The Chronicles of Riddick: Dark Fury, Peter Chung. [F] june 25th 2006.
[I don't want to talk about it.]

The Chronicles of Riddick, David Twohy. [C] june 25th 2006.
[A friend of mine bought the Chronicles of Riddick trilogy on a whim and I decided to marathon it with him. Perhaps this is the reason I didn't enjoy The Chronicles of Riddick as much as I may have otherwise. I was so impressed by Pitch Black's unconventionality in a conventional genre that, when I saw this film I was inevitably disappointed. I've since read a couple reviews of the film that point out a lot of scenes and set-pieces from this film that I completely forgot. Maybe my rating is undue, but it's the truth. Regardless, the movie is entertaining enough, but reeks of a cash-grab in the same way that the half-hour long piece of shit Dark Fury reeks of making a "trilogy" for the sake of marketability. Judi Dench's character feels completely superfluous, I still can't explain her purpose, and all the dutch angles in this movie started pissing me off after a while.

Still, some great action sequences and fun Vin Diesel moments. If he and The Rock would team up on a movie, I would be in the theater opening day yelling at the screen and headbanging after every stupid one-liner. Anyway, apparently the ending in this Director's Cut is slightly different from the Theatrical. My friend explained the difference and this one really is much better. Seeing the way the end of the movie builds towards that moment is really sort of worth the price of admission alone.]

The Corpse Bride, Tim Burton and Mike Johnson. [B-] june 26th 2006.
[I like this movie when it's a pretty, austere tribute to German Expressionism and stop liking it when it turns into a shrill musical. The songs are awful and the whole thing is a little too over-the-top in its morbidity. I don't like how the main character's two suitors are treated, either: thrown away and picked up again at will with almost no motivation.]

Defending Your Life, Albert Brooks. [B] june 29th 2006.
[Occasionally cheesy, occasionally interesting and mostly fun.]
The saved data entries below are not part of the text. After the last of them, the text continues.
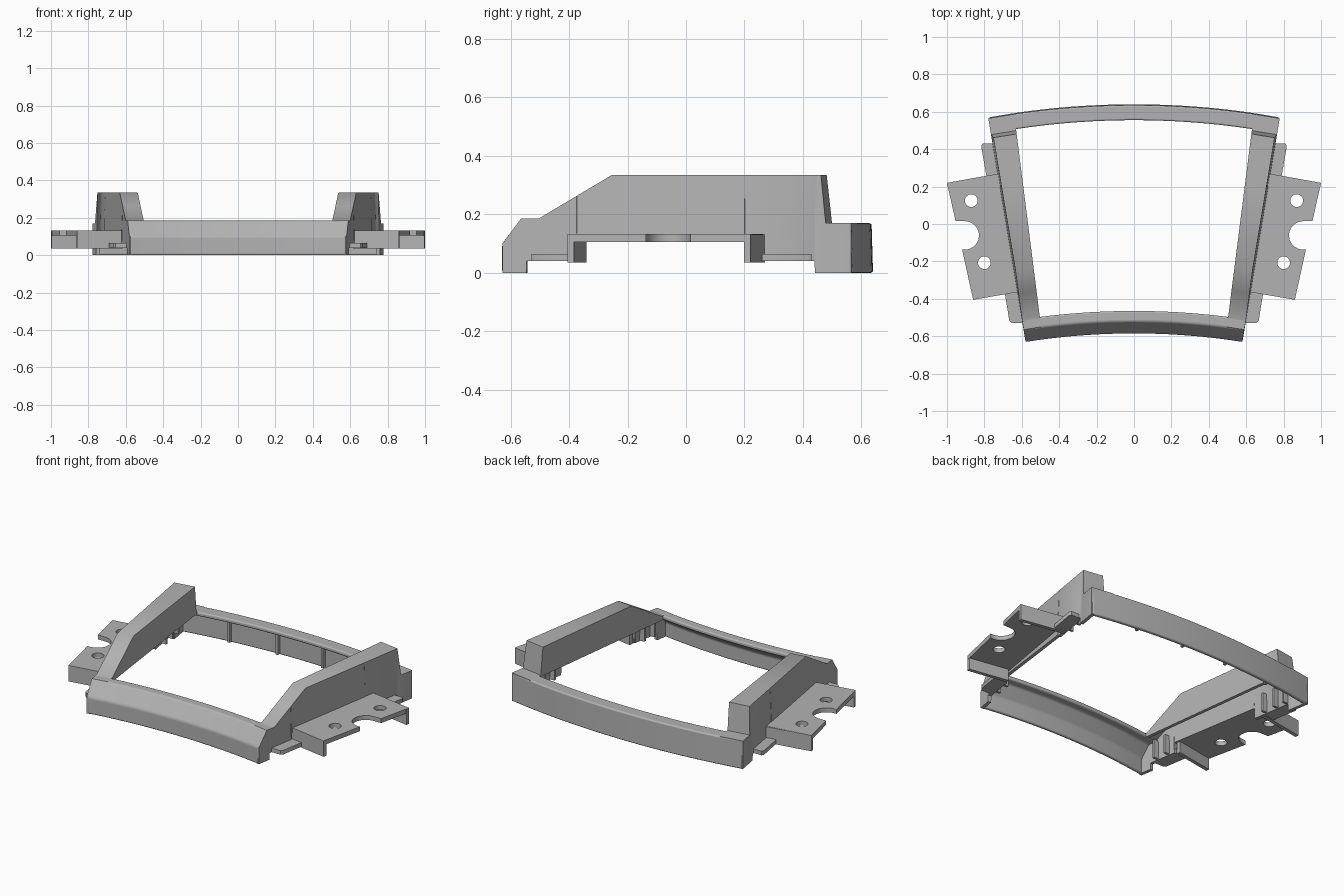
import bpy, bmesh, math
from mathutils import Vector

cube = bpy.data.objects.get("Cube")
if cube:
    bpy.data.objects.remove(cube, do_unlink=True)

grey = bpy.data.materials.new("satin_grey")
grey.use_nodes = True
grey.diffuse_color = (0.45, 0.45, 0.45, 1)
grey.node_tree.nodes["Principled BSDF"].inputs["Base Color"].default_value = (0.45, 0.45, 0.45, 1)


def finish(obj, mirror=False, bevel=0):
    """Material, optional mirror and rounded edges, sharp-aware shading."""
    obj.data.materials.append(grey)
    bpy.ops.object.select_all(action='DESELECT')
    obj.select_set(True)
    bpy.context.view_layer.objects.active = obj
    if obj.type == 'CURVE':
        bpy.ops.object.convert(target='MESH')
    bpy.ops.object.shade_smooth_by_angle(angle=math.radians(35))
    if bevel:
        b = obj.modifiers.new("Rounded edges", 'BEVEL')
        b.width, b.segments, b.angle_limit = bevel, 3, math.radians(35)
    if mirror:
        obj.modifiers.new("Mirror", 'MIRROR').use_mirror_merge = False


def loft(name, sections, **kw):
    """Closed skin through a row of equal-length sections."""
    bm = bmesh.new()
    rings = [[bm.verts.new(p) for p in s] for s in sections]
    for a, b in zip(rings, rings[1:]):
        for i in range(len(a)):
            j = (i + 1) % len(a)
            bm.faces.new((a[i], a[j], b[j], b[i]))
    bm.faces.new(rings[0])
    bm.faces.new(rings[-1])
    bmesh.ops.recalc_face_normals(bm, faces=bm.faces)
    mesh = bpy.data.meshes.new(name)
    bm.to_mesh(mesh)
    bm.free()
    obj = bpy.data.objects.new(name, mesh)
    bpy.context.collection.objects.link(obj)
    finish(obj, **kw)


def slab(name, outline, z0, z1, holes=(), **kw):
    """Flat plate with holes, from a filled outline."""
    cu = bpy.data.curves.new(name, 'CURVE')
    cu.dimensions, cu.fill_mode, cu.extrude = '2D', 'BOTH', (z1 - z0) / 2
    for loop in [outline, *holes]:
        sp = cu.splines.new('POLY')
        sp.points.add(len(loop) - 1)
        for p, (x, y) in zip(sp.points, loop):
            p.co = (x, y, 0, 1)
        sp.use_cyclic_u = True
    obj = bpy.data.objects.new(name, cu)
    obj.location.z = (z0 + z1) / 2
    bpy.context.collection.objects.link(obj)
    finish(obj, **kw)


def arc(cx, cy, r, a0, a1, n):
    return [(cx + r * math.cos(math.radians(a0 + (a1 - a0) * i / n)),
             cy + r * math.sin(math.radians(a0 + (a1 - a0) * i / n))) for i in range(n)]


def outer_x(y):
    return 0.58 + (y + 0.63) / 6


def inner_x(y):
    return 0.505 + (y + 0.5) * 0.1276


# Curved front and back bars, open underneath
def bar(name, y_mid, drop, profile):
    rows = []
    for i in range(33):
        t = i / 16 - 1
        row = []
        for d, z in profile:
            y = y_mid + drop * t * t + d
            row.append((t * (outer_x(y) - 0.004), y, z))
        rows.append(row)
    loft(name, rows, bevel=0.008)


bar("back_bar", 0.64, -0.07,
    [(0, 0), (-0.005, 0.17), (-0.085, 0.17), (-0.085, 0.145), (-0.025, 0.145), (-0.025, 0)])
bar("front_bar", -0.585, -0.045,
    [(0, 0), (0, 0.1), (0.065, 0.185), (0.12, 0.185), (0.12, 0.16), (0.075, 0.16),
     (0.022, 0.09), (0.022, 0)])

# Raised hollow side rails: y, top height, bottom height of the outer wall
stations = [(-0.628, 0.1, 0), (-0.565, 0.185, 0), (-0.546, 0.185, 0), (-0.545, 0.185, 0.04),
            (-0.505, 0.185, 0.04), (-0.375, 0.263, 0.04), (-0.374, 0.2636, 0.105),
            (-0.255, 0.335, 0.105), (0.2, 0.335, 0.105), (0.201, 0.335, 0.04),
            (0.44, 0.335, 0.04), (0.441, 0.335, 0), (0.46, 0.335, 0),
            (0.478, 0.17, 0), (0.565, 0.17, 0)]
rows = []
for y, top, low in stations:
    xo, xi, w = outer_x(y), inner_x(y), 0.02
    xt = xo - 0.06 * max(top - 0.17, 0)
    lip = min(0.16, top - w)
    section = [(xo, low), (xt, top), (xi, top), (xi, lip), (xi + w, lip),
               (xi + w, top - w), (xt - w, top - w), (xo - w, low)]
    rows.append([(x, y + (xo - x) * 0.16, z) for x, z in section])
loft("side_rail", rows, mirror=True)

# Mounting plates with a round notch and two screw holes
edge = [(0.86, -0.405), (0.919, -0.137)]
notch = arc(0.905, -0.061, 0.076, 270, 90, 20)
plate = edge + notch + [(0.905, 0.015), (0.954, 0.015), (1.0, 0.22),
                        (outer_x(0.26) - 0.01, 0.263), (outer_x(-0.365) - 0.01, -0.363)]
slab("mounting_plate", plate, 0.105, 0.132,
     holes=[arc(0.87, 0.125, 0.034, 0, 360, 24), arc(0.80, -0.207, 0.034, 0, 360, 24)], mirror=True)


# Flanges hanging from the plate ends
def strip(name, a, b, width, z0, z1):
    a, b = Vector(a), Vector(b)
    n = Vector((a.y - b.y, b.x - a.x)).normalized() * width
    slab(name, [tuple(p) for p in (a, b, b + n, a + n)], z0, z1, mirror=True)


strip("front_flange", (0.615, -0.363), (0.86, -0.405), 0.022, 0.035, 0.131)
strip("back_flange", (1.0, 0.22), (0.72, 0.27), 0.022, 0.035, 0.131)

# Thin locating tabs beside the rails
slab("front_tab", [(0.59, -0.528), (0.655, -0.528), (0.667, -0.515), (0.69, -0.375),
                   (0.61, -0.362)], 0.04, 0.065, mirror=True)
slab("back_tab", [(0.72, 0.26), (0.79, 0.26), (0.817, 0.415), (0.81, 0.43), (0.74, 0.43)],
     0.04, 0.065, mirror=True)

# Stiffening ribs inside the back bar and the rails
for x in (0.16, 0.47):
    y = 0.62 - 0.07 * (x / 0.77) ** 2
    strip("back_rib", (x, y - 0.025), (x, y), 0.014, 0.005, 0.16)
for y, low in ((-0.5, 0.045), (-0.42, 0.045), (0.28, 0.045), (0.36, 0.045), (0.43, 0.045)):
    x = outer_x(y) - 0.015
    strip("rail_rib", (x - 0.035, y), (x, y), 0.014, low, 0.16)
Click, Frank Coraci. [F] june 30th 2006.
[The most painfully idiotic piece of shit I've seen in a long long time. Two things made the experience bearable: 1) Kate Beckinsale is so painfully attractive that I could look at just her face while getting stabbed with needles and I might not chalk up the experience as a total loss. 2) They sell booze in theaters down South. (I'm in New Orleans for the summer.)]